  1. I think that the politics of articulation will be more useful for the Innu because they're more flexible and are therefore more suited for modern times. Things will always be changing, so views on a people and their interaction with the environment should be able to reasonably change too. I agree with Elena's comment on how nothing's really authentic, since things are always changing.

    I do think that the politics of representation can help the Innu people appeal to distant supporters, but it seems to inhibit them in the long run more than help them. This makes their supporters view them as a unitary people, meaning that they all might act and feel the same way about situations. All individuals are different people with different opinions, so this form of politics can be very limitting.

  2. It doesn't seem to me that the representative process works in relation to this topic. It seems that the pressures of the governmental forces have assumed rights to the desired territory of the people, leading to discontent of a sizeable (but still small) group. And as a result articulation is a less effective method because it takes time and compromise. The compromise requires large scale compromise and power that the people simply do not hold because of struggle for legitimacy,struggles that the Innu may have trouble obtaining. Whereas representative measures are the quick and dirty way to resume a process of negotiation and legitimation.

    The article even suggests that there are intermediaries in the process of representation such as the media or spokespeople. In this process the message or goal becomes diluted, stagnant, or it could become a large scale game of telephone. Looking at our own governmental structure the pluralist model can sometimes get confused by the personal politics of those who have power; the media is a powerful business, and as a business seeks profit, so my argument is that for the media to appeal to a small population's cause, would be detrimental to their own profit. So why would these people be accurately represented on a large scale, and as far as spokespeople are concerned, who is to say that they are also accurately representing the group.

    But even support is gained by representation, but what does that matter when we regard them as untouched natives, uncorrupted and pristine, we do not even know who they really are in that case

  3. In the Barron article, we are offered concrete definitions to ideas essential to understanding the nature of cultural essentialism in relation to a political economy.

    In particular, representation and articulation.

    Representation refers to the ways in which the problems of the people being studied are conveyed to "the other" without any tangible investment therein. This is a basic concept, inseparable form everyday conversation in many ways.

    Barron's notion of articulation is a more abstract concept. Essentially, it is the defining of a certain group in accordance with how they desired to be portrayed. This is a clever game, and somewhat deceptive but entirely necessary for those lacking in political economy.

    I think of the articulation in terms of a trial.
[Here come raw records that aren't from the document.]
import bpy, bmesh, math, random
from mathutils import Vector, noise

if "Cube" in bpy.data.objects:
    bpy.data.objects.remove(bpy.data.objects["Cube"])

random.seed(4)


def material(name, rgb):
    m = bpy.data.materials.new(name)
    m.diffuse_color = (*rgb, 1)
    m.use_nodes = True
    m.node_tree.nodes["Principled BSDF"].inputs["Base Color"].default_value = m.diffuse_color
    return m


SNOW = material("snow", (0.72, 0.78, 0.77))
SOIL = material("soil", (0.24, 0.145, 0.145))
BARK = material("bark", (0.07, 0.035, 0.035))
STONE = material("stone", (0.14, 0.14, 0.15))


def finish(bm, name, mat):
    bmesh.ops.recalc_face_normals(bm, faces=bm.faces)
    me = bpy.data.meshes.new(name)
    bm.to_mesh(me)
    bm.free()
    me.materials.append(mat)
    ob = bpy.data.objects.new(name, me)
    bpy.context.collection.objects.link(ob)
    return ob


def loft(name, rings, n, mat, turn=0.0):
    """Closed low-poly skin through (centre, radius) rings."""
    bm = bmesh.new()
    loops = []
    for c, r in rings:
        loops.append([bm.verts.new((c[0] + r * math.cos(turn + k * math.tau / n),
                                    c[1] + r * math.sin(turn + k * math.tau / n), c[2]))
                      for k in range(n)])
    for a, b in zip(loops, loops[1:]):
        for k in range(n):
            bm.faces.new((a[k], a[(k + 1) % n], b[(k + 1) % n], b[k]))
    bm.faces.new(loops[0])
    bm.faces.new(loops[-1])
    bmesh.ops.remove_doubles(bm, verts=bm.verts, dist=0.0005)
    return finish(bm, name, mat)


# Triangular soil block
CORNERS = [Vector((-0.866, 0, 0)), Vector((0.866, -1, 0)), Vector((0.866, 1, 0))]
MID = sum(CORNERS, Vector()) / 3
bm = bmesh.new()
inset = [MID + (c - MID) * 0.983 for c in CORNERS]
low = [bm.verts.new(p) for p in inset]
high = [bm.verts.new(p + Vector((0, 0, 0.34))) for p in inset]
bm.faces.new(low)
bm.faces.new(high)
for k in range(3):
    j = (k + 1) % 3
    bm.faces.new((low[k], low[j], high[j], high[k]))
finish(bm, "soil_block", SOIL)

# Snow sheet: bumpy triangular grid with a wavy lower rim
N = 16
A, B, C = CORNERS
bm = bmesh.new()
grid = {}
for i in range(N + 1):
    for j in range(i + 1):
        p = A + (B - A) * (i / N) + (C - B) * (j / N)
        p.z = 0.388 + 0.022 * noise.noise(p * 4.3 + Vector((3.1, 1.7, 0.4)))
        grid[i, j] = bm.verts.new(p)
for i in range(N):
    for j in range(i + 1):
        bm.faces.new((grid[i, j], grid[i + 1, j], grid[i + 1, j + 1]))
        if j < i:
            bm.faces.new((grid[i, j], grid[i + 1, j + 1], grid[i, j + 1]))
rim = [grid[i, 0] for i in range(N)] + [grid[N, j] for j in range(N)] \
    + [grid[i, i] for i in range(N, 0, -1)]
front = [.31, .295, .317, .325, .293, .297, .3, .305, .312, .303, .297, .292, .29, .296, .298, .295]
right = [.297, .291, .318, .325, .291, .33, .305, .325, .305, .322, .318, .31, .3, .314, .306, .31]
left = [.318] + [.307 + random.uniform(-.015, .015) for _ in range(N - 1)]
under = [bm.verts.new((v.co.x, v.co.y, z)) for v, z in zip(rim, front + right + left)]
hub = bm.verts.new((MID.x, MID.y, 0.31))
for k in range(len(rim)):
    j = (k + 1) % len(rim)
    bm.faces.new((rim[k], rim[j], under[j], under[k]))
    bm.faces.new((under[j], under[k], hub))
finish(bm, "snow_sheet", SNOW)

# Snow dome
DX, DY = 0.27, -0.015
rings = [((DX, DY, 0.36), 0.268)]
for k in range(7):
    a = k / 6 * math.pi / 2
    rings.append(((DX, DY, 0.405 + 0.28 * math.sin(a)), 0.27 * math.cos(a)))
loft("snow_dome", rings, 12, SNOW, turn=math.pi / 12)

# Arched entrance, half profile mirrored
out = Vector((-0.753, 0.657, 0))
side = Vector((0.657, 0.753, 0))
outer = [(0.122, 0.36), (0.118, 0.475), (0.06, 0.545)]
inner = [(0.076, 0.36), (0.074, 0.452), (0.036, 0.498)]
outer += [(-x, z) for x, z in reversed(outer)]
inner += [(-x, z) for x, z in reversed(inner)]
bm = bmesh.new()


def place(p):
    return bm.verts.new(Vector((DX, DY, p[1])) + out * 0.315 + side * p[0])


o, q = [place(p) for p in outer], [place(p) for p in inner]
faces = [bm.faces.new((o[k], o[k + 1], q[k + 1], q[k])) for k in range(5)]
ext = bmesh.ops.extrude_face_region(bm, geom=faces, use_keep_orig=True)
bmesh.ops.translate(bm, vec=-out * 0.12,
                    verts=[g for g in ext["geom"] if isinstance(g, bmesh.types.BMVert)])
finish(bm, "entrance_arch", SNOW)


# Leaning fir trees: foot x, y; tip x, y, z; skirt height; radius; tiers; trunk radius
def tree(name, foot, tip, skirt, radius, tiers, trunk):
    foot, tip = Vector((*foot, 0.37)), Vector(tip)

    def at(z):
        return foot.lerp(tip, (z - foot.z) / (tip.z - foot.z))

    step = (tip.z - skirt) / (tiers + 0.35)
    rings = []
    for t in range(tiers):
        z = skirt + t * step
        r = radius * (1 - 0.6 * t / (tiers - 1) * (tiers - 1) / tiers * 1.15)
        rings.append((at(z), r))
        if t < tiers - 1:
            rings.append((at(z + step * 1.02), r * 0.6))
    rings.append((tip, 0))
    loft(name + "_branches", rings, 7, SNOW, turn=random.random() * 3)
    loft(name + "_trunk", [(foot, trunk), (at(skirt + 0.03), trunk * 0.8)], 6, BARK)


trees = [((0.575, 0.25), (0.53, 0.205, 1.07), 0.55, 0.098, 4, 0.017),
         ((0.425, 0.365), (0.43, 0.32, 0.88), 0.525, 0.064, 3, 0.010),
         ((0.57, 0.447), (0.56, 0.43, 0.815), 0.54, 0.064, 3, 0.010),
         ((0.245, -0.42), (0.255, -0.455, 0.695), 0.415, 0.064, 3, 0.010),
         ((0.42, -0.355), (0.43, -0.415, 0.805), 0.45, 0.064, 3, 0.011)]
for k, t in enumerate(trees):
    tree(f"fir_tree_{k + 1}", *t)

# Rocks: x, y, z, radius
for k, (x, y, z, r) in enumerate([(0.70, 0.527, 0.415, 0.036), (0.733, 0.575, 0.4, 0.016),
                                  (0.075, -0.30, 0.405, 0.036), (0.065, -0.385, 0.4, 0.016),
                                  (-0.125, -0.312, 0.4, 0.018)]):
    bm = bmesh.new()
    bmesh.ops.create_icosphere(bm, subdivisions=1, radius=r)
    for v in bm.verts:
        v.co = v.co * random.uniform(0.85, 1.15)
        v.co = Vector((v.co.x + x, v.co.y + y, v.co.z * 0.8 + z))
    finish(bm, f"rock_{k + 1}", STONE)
The oppressed people without political economy must convince the judge and jury that they have the appropriate faculties (moral authority, ingenuity, etc) to determine how to manage the resources at hand.

    This defense, if made correctly, gives the Innu (in this specific case) a veneer of native mystique non-native Americans and Western Europeans associate with the cultures theirs destroyed through contact.